-- What you should do --
Copy all lines holding the word "data" from the entries.

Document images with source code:
= = = = =
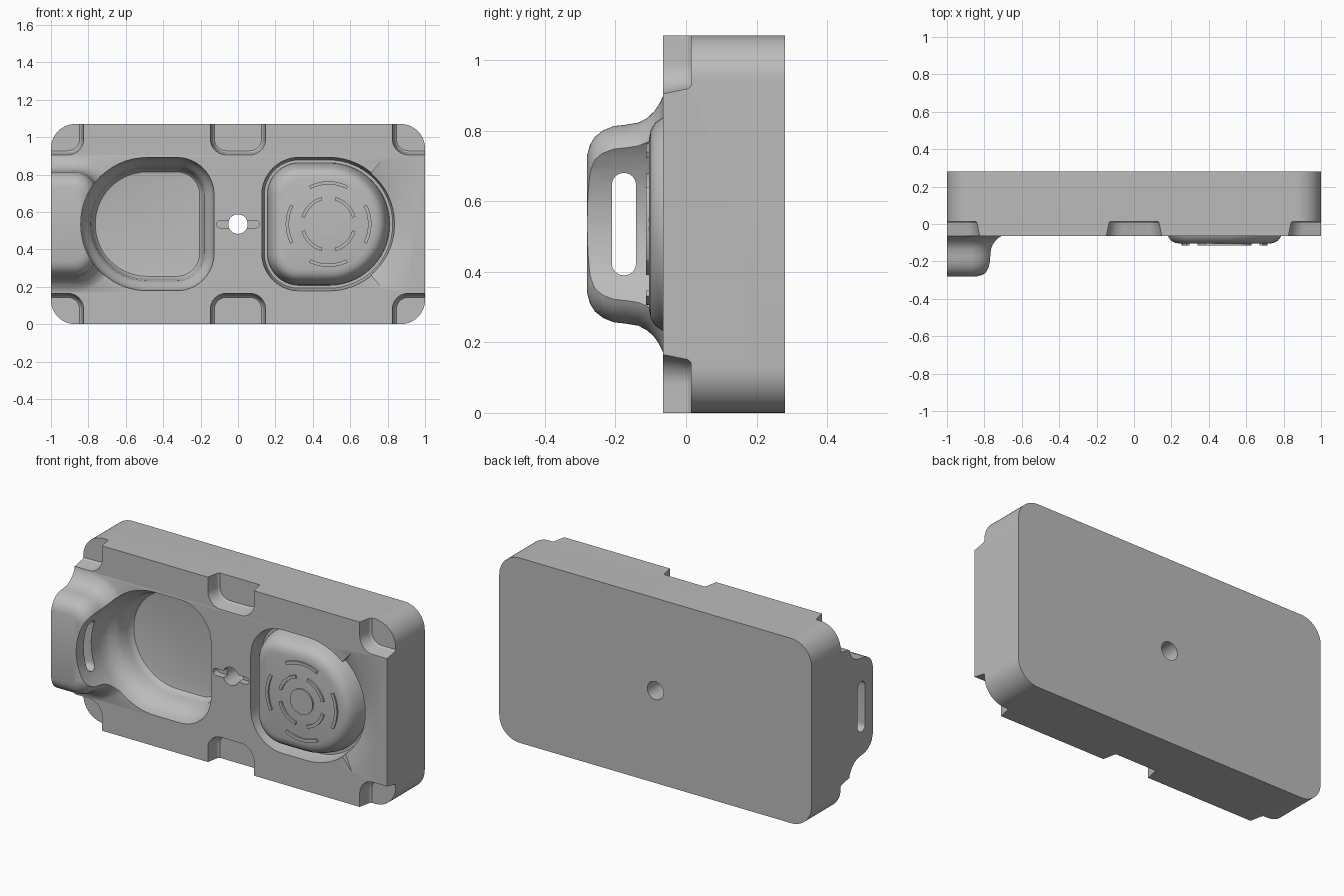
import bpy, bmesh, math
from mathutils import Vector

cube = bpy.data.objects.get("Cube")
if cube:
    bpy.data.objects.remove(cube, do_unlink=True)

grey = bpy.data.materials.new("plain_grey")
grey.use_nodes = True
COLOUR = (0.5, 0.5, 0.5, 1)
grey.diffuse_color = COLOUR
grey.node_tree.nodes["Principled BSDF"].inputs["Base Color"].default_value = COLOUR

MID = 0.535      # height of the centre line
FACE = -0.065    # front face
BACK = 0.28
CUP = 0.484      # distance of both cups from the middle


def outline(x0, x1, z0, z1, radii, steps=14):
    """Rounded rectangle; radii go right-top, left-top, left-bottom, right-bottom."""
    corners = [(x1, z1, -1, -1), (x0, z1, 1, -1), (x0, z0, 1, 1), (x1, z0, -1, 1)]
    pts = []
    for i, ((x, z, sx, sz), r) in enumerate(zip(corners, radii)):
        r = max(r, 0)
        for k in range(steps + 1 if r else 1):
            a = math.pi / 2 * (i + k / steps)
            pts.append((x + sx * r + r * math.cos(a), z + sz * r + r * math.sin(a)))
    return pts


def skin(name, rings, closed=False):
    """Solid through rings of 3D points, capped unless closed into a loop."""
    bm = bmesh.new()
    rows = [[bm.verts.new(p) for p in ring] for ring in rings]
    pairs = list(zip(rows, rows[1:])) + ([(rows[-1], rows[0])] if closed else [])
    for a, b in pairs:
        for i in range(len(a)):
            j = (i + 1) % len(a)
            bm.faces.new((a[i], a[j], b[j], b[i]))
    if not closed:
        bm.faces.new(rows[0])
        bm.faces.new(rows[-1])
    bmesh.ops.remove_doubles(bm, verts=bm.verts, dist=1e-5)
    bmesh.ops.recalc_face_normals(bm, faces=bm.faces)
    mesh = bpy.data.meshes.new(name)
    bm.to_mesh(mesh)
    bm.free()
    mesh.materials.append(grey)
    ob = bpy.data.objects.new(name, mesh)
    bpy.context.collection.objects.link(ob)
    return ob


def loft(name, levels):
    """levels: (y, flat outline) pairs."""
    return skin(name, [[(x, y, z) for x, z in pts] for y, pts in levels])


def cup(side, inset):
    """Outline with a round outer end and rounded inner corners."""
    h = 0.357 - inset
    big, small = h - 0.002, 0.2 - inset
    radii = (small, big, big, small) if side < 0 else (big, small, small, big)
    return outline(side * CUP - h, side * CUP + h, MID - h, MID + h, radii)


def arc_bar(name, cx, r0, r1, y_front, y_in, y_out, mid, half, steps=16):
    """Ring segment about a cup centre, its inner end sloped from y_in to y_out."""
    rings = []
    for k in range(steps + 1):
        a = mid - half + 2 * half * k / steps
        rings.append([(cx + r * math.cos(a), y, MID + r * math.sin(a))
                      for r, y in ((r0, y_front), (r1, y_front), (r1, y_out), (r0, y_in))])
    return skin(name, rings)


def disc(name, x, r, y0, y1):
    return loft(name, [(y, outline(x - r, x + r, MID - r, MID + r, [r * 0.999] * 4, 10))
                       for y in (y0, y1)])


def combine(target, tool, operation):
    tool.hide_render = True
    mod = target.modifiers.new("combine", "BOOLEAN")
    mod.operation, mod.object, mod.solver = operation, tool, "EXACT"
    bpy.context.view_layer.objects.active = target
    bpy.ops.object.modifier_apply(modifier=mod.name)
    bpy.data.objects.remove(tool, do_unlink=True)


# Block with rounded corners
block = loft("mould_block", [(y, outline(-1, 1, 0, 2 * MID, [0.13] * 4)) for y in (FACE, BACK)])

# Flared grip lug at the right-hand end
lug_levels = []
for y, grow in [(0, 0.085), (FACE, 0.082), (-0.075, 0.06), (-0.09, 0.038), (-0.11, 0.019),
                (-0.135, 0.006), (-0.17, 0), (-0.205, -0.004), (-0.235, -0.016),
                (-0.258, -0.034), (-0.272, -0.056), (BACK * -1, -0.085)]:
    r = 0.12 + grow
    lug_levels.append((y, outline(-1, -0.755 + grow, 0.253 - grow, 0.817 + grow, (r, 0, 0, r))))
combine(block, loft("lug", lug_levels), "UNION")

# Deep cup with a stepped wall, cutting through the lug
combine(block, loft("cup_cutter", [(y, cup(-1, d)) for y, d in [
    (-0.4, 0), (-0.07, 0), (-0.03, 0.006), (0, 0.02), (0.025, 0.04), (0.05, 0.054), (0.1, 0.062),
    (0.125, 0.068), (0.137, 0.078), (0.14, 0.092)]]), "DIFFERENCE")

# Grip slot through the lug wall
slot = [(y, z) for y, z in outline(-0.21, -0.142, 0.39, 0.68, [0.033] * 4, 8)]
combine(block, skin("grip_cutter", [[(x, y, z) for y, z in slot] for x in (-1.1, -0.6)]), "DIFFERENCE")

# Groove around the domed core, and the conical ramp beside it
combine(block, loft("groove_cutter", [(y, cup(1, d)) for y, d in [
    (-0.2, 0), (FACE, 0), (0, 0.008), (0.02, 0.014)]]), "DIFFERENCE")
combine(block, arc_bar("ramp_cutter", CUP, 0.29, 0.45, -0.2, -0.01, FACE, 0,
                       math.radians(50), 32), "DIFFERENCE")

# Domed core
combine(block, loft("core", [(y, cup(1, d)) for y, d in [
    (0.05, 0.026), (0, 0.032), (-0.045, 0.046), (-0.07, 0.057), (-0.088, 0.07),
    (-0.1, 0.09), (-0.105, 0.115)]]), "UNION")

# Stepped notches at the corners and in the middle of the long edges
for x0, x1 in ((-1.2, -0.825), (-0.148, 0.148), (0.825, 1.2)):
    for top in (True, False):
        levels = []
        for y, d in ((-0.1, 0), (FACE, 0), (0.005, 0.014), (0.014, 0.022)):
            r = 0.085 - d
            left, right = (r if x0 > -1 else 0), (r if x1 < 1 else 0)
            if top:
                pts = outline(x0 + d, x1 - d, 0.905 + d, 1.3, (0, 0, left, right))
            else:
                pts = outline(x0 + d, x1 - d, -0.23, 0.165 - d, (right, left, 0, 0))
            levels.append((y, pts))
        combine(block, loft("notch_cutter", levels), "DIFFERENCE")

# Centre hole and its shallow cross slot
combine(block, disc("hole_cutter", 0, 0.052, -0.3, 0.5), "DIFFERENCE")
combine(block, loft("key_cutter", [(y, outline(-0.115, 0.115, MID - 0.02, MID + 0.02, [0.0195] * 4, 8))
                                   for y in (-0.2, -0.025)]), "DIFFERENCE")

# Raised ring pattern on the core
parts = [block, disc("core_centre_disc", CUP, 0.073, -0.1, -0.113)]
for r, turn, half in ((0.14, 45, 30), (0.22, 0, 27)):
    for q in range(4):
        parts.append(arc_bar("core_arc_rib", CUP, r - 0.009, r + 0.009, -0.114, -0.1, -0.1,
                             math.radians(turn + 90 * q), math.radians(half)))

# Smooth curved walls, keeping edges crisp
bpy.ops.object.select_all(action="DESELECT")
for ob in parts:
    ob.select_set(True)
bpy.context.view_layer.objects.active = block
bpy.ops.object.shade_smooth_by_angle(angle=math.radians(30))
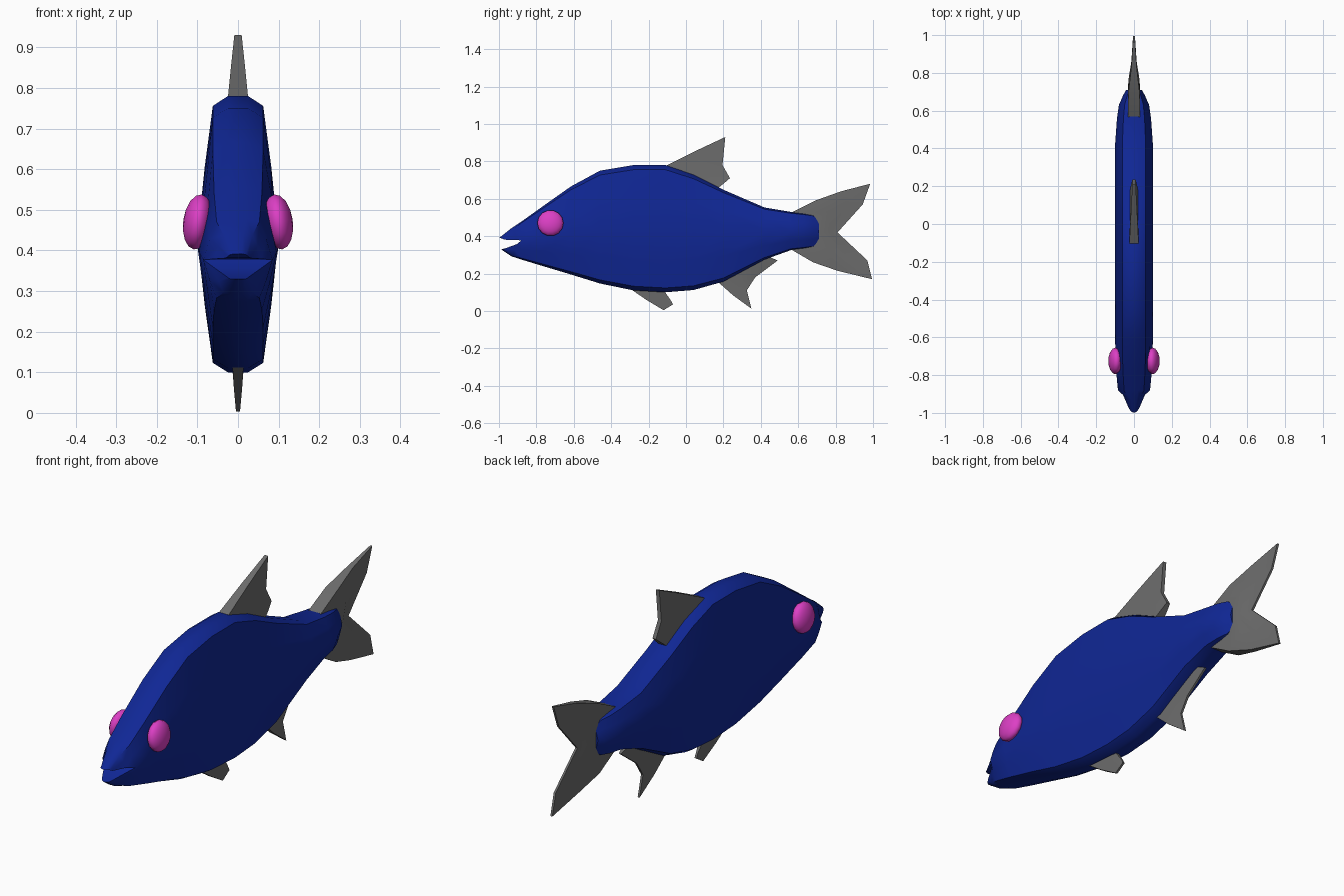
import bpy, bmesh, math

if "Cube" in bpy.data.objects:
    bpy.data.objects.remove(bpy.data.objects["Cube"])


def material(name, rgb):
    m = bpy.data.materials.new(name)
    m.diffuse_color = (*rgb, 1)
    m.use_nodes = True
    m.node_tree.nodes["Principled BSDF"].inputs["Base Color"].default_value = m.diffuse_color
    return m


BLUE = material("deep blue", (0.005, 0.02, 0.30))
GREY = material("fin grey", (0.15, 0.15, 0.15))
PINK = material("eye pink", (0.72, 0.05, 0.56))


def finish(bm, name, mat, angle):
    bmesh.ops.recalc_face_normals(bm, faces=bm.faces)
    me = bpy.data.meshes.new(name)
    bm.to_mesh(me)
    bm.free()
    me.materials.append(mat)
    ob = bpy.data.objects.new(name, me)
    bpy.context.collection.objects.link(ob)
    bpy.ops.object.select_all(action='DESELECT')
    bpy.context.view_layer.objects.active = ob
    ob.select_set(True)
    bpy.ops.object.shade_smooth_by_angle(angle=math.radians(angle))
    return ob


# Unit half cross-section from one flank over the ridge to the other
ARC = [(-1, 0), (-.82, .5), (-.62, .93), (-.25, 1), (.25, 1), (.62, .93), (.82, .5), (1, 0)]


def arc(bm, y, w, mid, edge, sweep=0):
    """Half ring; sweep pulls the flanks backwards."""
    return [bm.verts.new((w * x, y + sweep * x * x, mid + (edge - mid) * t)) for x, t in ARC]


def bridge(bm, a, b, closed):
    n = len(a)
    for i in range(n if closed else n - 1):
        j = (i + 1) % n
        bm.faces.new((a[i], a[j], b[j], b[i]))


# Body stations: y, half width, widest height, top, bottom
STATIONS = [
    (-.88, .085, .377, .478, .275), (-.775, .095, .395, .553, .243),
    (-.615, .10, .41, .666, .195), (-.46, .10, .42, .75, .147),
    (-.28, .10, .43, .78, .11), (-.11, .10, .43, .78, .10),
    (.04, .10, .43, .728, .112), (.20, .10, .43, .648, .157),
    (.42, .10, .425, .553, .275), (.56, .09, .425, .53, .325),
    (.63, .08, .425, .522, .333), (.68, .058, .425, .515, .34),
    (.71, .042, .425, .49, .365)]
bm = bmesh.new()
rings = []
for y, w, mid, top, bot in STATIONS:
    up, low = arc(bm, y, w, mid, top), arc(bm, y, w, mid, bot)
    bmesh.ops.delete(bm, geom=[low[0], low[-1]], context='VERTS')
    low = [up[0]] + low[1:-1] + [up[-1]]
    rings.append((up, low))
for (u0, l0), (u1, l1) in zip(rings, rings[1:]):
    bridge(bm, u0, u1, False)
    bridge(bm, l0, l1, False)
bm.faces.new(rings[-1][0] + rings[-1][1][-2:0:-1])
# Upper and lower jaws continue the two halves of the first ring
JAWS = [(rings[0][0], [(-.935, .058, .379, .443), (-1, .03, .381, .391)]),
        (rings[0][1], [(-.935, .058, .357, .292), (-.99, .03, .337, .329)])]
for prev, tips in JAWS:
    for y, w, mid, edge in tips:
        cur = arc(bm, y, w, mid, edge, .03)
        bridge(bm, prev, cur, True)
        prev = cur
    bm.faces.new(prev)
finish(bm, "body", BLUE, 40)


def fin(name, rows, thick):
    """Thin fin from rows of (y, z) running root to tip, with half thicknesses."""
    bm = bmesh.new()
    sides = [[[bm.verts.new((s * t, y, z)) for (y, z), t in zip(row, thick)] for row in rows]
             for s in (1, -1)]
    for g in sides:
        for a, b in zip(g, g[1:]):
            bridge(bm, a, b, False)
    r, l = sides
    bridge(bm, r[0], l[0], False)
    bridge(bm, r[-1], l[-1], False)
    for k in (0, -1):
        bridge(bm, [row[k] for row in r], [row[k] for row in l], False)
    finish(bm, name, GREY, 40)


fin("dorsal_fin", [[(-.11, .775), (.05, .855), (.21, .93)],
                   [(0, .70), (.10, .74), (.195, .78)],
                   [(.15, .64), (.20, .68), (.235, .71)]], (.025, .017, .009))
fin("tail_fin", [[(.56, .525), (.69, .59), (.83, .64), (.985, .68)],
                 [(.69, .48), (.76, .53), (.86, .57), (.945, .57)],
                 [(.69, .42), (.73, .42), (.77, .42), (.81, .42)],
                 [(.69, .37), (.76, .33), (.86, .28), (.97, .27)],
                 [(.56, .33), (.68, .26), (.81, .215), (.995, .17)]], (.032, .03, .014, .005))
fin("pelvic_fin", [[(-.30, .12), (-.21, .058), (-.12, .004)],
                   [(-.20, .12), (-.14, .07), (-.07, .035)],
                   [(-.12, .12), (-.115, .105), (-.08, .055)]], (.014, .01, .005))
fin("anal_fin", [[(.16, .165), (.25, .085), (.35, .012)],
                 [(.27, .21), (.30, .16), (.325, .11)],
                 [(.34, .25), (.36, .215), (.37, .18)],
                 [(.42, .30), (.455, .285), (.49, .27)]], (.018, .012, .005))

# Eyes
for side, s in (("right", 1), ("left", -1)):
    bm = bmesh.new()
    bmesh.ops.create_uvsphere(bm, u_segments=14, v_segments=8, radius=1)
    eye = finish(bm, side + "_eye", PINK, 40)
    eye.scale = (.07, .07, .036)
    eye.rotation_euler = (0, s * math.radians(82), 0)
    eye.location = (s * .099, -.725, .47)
= = = = =
-- Solution to this exercise --
cube = bpy.data.objects.get("Cube")
    bpy.data.objects.remove(cube, do_unlink=True)
grey = bpy.data.materials.new("plain_grey")
    mesh = bpy.data.meshes.new(name)
    ob = bpy.data.objects.new(name, mesh)
    bpy.data.objects.remove(tool, do_unlink=True)
if "Cube" in bpy.data.objects:
    bpy.data.objects.remove(bpy.data.objects["Cube"])
    m = bpy.data.materials.new(name)
    me = bpy.data.meshes.new(name)
    ob = bpy.data.objects.new(name, me)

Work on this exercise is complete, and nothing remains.